Requirement | Precisely the lines from the one with "z1 - 2, z1)" through the end of the data, both included, must make up the response, each restated word for word.

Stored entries

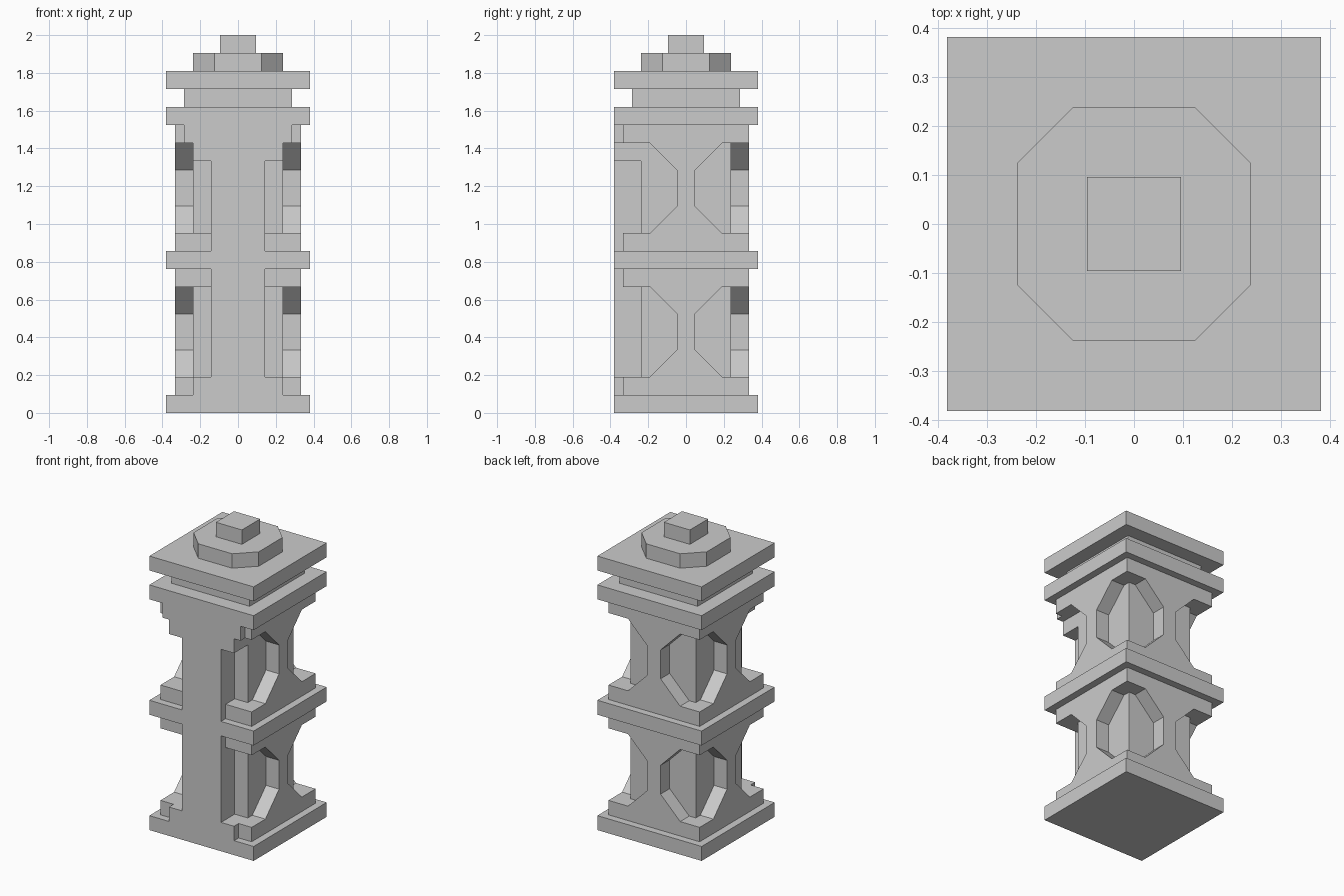
import bpy, bmesh, math
from mathutils import Matrix, Vector

if "Cube" in bpy.data.objects:
    bpy.data.objects.remove(bpy.data.objects["Cube"])

U = 1 / 21  # the whole tower sits on this grid step

stone = bpy.data.materials.new("grey stone")
stone.diffuse_color = (0.6, 0.6, 0.6, 1)
stone.use_nodes = True
stone.node_tree.nodes["Principled BSDF"].inputs["Base Color"].default_value = stone.diffuse_color


def prism(name, outline, depth, matrix):
    """Extrude a flat outline along its local z, then place it."""
    bm = bmesh.new()
    face = bm.faces.new([bm.verts.new((x, y, 0)) for x, y in outline])
    top = bmesh.ops.extrude_face_region(bm, geom=[face])["geom"]
    bmesh.ops.translate(bm, vec=(0, 0, depth),
                        verts=[v for v in top if isinstance(v, bmesh.types.BMVert)])
    bmesh.ops.transform(bm, matrix=Matrix.Scale(U, 4) @ matrix, verts=bm.verts)
    bmesh.ops.recalc_face_normals(bm, faces=bm.faces)
    mesh = bpy.data.meshes.new(name)
    bm.to_mesh(mesh)
    bm.free()
    mesh.materials.append(stone)
    obj = bpy.data.objects.new(name, mesh)
    bpy.context.collection.objects.link(obj)
    return obj


def slab(name, half, z0, z1):
    """Square block centred on the axis."""
    square = [(-half, -half), (half, -half), (half, half), (-half, half)]
    return prism(name, square, z1 - z0, Matrix.Translation((0, 0, z0)))


def upright(name, half_profile, y_in, y_out, angle=0):
    """Mirrored (half width, z) profile standing on one side of the tower."""
    outline = half_profile + [(-x, z) for x, z in reversed(half_profile)]
    place = (Matrix.Rotation(angle, 4, 'Z') @ Matrix.Translation((0, -y_in, 0))
             @ Matrix.Rotation(math.pi / 2, 4, 'X'))
    return prism(name, outline, y_out - y_in, place)


# Ledges and stepped roof
slab("base_ledge", 8, 0, 2)
slab("middle_ledge", 8, 16, 18)
slab("upper_ledge", 8, 32, 34)
slab("roof_neck", 6, 34, 36)
slab("roof_ledge", 8, 36, 38)

# Octagonal cap and finial
c = 2.6
octagon = [(-c, -5), (c, -5), (5, -c), (5, c), (c, 5), (-c, 5), (-5, c), (-5, -c)]
prism("roof_octagon", octagon, 2, Matrix.Translation((0, 0, 38)))
slab("finial", 2, 40, 42)

# Two storeys: core, trims, and flared ribs on the sides and back
for storey, z0, z1 in (("lower", 2, 16), ("upper", 18, 32)):
    slab(storey + "_bottom_trim", 7, z0, z0 + 2)
    slab(storey + "_core", 5, z0 + 2, z1 - 2)
    slab(storey + "_top_trim", 7, z1 - 2, z1)
    rib = [(4, z0 + 2), (1, z0 + 5), (1, z1 - 5), (4, z1 - 2)]
    for side, turn in (("right", 1), ("back", 2), ("left", 3)):
        upright(f"{storey}_{side}_rib", rib, 5, 7, turn * math.pi / 2)

# Front pilaster, with stepped foot and head
upright("lower_pilaster", [(5, 2), (5, 4), (3, 4), (3, 16)], 5, 8)
upright("upper_pilaster",
        [(3, 18), (3, 28), (5, 28), (5, 30), (6, 30), (6, 32)], 5, 8)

Task answer |
    slab(storey + "_top_trim", 7, z1 - 2, z1)
    rib = [(4, z0 + 2), (1, z0 + 5), (1, z1 - 5), (4, z1 - 2)]
    for side, turn in (("right", 1), ("back", 2), ("left", 3)):
        upright(f"{storey}_{side}_rib", rib, 5, 7, turn * math.pi / 2)

# Front pilaster, with stepped foot and head
upright("lower_pilaster", [(5, 2), (5, 4), (3, 4), (3, 16)], 5, 8)
upright("upper_pilaster",
        [(3, 18), (3, 28), (5, 28), (5, 30), (6, 30), (6, 32)], 5, 8)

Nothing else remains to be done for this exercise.